Finally, we covered some generic Goals and Rules, including the differences between Linear and Radial Spread. Think of Linear as left to right or 12am – 11:59pm, whereas Radial is Wednesday at 12pm and GSelector will look around the scheduled element in a circular fashion, Tuesday at 11am and Thursday at 1pm. We also covered Multi Attribute Timed Segue Bans so that users can ban two different attributes from playing next to one another. For example, a Classic Hits station may want to avoid scheduling Era: Pre-1969 into a Research Score: Low Testing Song. Finally, if your categories seem to have a wider spin count, programmers can tighten them via the Airplay Starvation Goal. Essentially, your category should spin around 10 spins per week, however, when you check the Analysis, you find that there are some elements that are 5 spins and others are 15. To close that gap, enable the Airplay Starvation Goal to tighten the spin count to something more like 8 and 12 spins.

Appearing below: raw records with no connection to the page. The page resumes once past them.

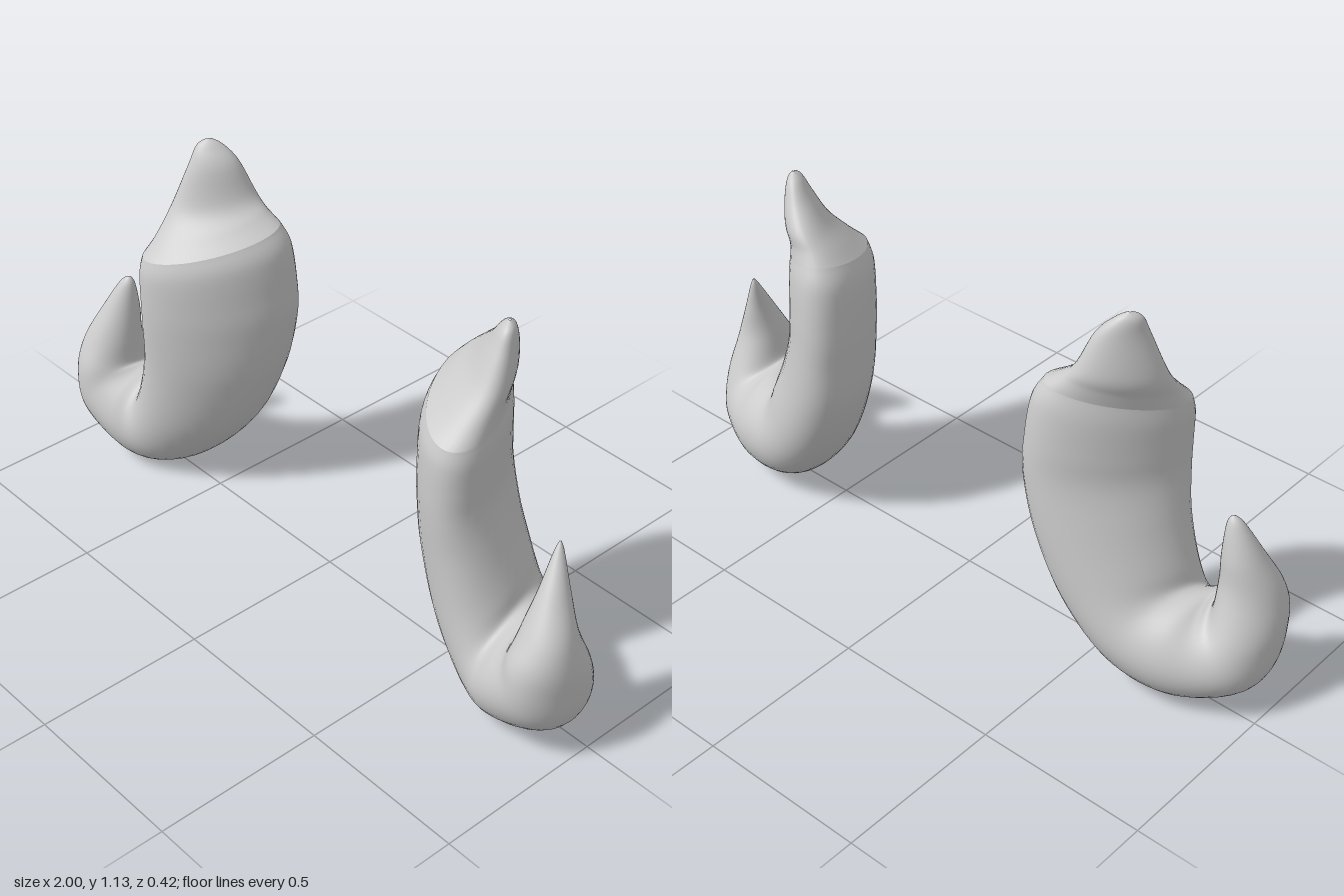
import * as THREE from 'three';

const SIDES = 40, STEPS = 7;

// Each key section: centre xyz, half-axis U xyz (wide), half-axis V xyz (towards the inside of the hook)
const collar = [0.515, 0.853, -0.008, 0.1, -0.045, 0.158, 0.085, 0, -0.055];

// Bevelled tip, narrowing from its apex down to the collar
const tipKeys = (x, y) => [
  [x, y, -0.06, 0.002, 0, 0.003, 0.002, 0, -0.001],
  [x - 0.004, y - 0.02, -0.06, 0.022, 0, 0.03, 0.018, 0, -0.011],
  [x - 0.018, y - 0.07, -0.061, 0.043, -0.003, 0.056, 0.033, 0, -0.022],
  [0.548, 0.95, -0.053, 0.073, -0.02, 0.095, 0.052, 0, -0.034],
  [0.528, 0.892, -0.025, 0.09, -0.038, 0.13, 0.07, 0, -0.045],
];

const bladeKeys = [
  [0.505, 0.8, -0.012, 0.112, -0.04, 0.174, 0.096, 0, -0.06],
  [0.5, 0.7, -0.017, 0.115, -0.025, 0.182, 0.1, 0, -0.06],
  [0.502, 0.6, -0.02, 0.115, -0.015, 0.183, 0.102, 0.01, -0.06],
];

const bendKeys = [
  [0.525, 0.45, -0.025, 0.11, 0, 0.18, 0.113, 0.04, -0.055],
  [0.59, 0.285, -0.022, 0.08, 0, 0.178, 0.105, 0.085, -0.04],
  [0.68, 0.175, -0.01, 0.04, 0, 0.177, 0.05, 0.138, -0.02],
  [0.785, 0.157, 0.017, 0, 0, 0.174, 0, 0.152, 0],
  [0.885, 0.2, 0.05, 0, 0.01, 0.152, -0.08, 0.11, 0],
  [0.91, 0.28, 0.068, 0, 0.02, 0.127, -0.09, 0.04, 0],
];

// Short upturned horn; the right one is blunter and leans further forward
const leftHorn = [
  [0.907, 0.38, 0.075, 0.01, 0, 0.082, -0.075, 0.01, 0],
  [0.887, 0.48, 0.047, 0.005, 0, 0.047, -0.042, 0, 0],
  [0.864, 0.575, 0.014, 0.002, 0, 0.016, -0.014, 0, 0],
  [0.859, 0.605, 0.006, 0.001, 0, 0.002, -0.002, 0, 0],
];
const rightHorn = [
  [0.902, 0.38, 0.075, 0.01, 0, 0.087, -0.078, 0.01, 0],
  [0.88, 0.48, 0.055, 0.005, 0, 0.055, -0.053, 0, 0],
  [0.858, 0.57, 0.043, 0.002, 0, 0.022, -0.024, 0, 0],
  [0.85, 0.597, 0.04, 0.001, 0, 0.002, -0.002, 0, 0],
];

// Adds width on the inner edge of sections
const widen = (keys, w) => keys.map(([x, y, z, u, ...rest]) => [x - w / 2, y, z, u + w, ...rest]);

// Catmull-Rom blend between neighbouring key sections
function sectionAt(keys, i, t) {
  const at = (k) => keys[Math.min(Math.max(k, 0), keys.length - 1)];
  const [p, a, b, n] = [at(i - 1), at(i), at(i + 1), at(i + 2)];
  return a.map((v, k) => v + 0.5 * t * (b[k] - p[k]
    + t * (2 * p[k] - 5 * v + 4 * b[k] - n[k] + t * (3 * (v - b[k]) + n[k] - p[k]))));
}

// Skin of elliptical rings; mirror = -1 gives the opposite-handed copy
function loft(keys, mirror) {
  const pos = [], index = [];
  const rings = (keys.length - 1) * STEPS + 1;
  for (let r = 0; r < rings; r++) {
    const i = Math.min(Math.floor(r / STEPS), keys.length - 2);
    const s = sectionAt(keys, i, r / STEPS - i);
    for (let j = 0; j < SIDES; j++) {
      const a = (j / SIDES) * Math.PI * 2, c = Math.cos(a), d = Math.sin(a);
      const [x, y, z] = [0, 1, 2].map((k) => s[k] + s[k + 3] * c + s[k + 6] * d);
      pos.push(x * mirror, y, z);
    }
  }
  for (let r = 0; r < rings - 1; r++) {
    for (let j = 0; j < SIDES; j++) {
      const a = r * SIDES + j, b = r * SIDES + (j + 1) % SIDES;
      const c = a + SIDES, d = b + SIDES;
      if (mirror > 0) index.push(a, c, b, b, c, d);
      else index.push(a, b, c, b, d, c);
    }
  }
  const g = new THREE.BufferGeometry();
  g.setAttribute('position', new THREE.Float32BufferAttribute(pos, 3));
  g.setIndex(index);
  g.computeVertexNormals();
  return g;
}

export function createModel() {
  const model = new THREE.Group();
  model.name = 'hookPair';
  const material = new THREE.MeshStandardMaterial({ color: 0xcccccc });

  // Left hook and its slightly taller, wider mirrored twin
  const sides = [
    { name: 'left', mirror: 1, apex: [0.588, 1.09], width: 0, horn: leftHorn },
    { name: 'right', mirror: -1, apex: [0.568, 1.13], width: 0.014, horn: rightHorn },
  ];
  for (const { name, mirror, apex, width, horn } of sides) {
    const hook = new THREE.Group();
    hook.name = name + 'Hook';
    const [rim, ...blade] = widen([collar, ...bladeKeys], width);
    const parts = {
      Body: [rim, ...blade, ...bendKeys, ...horn],
      BevelledTip: [...tipKeys(...apex), rim],
    };
    for (const [part, keys] of Object.entries(parts)) {
      const mesh = new THREE.Mesh(loft(keys, mirror), material);
      mesh.name = name + part;
      hook.add(mesh);
    }
    model.add(hook);
  }
  return model;
}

You can set the Maximum Airplay Starvation Turnover Percentage via Setup | Station | Features | Advanced. Users can define a range from 150% (1.5 times through the category) to 200% (2 times through a category) before GSelector encourages the non-scheduled element to schedule with a higher score.
Looking for more ways to watch our weekly RCS Lives? You can now stream us on multiple platforms including Twitch, YouTube, Facebook and LinkedIn and you can still comment or ask your questions via any interface of your choosing! We’ll also be sending out reminders to each medium, so that you’ll see a full list of upcoming topics. Reminder to take and double check your backups and Data Exchanges and we’re always looking for GSelector 4.9.0 and Zetta 5.20.1 Beta users. If you’re interested, reach out to your local RCS Support department or Sales Representative. As always, we’ll see you next Thursday at 11am ET for another RCS Live!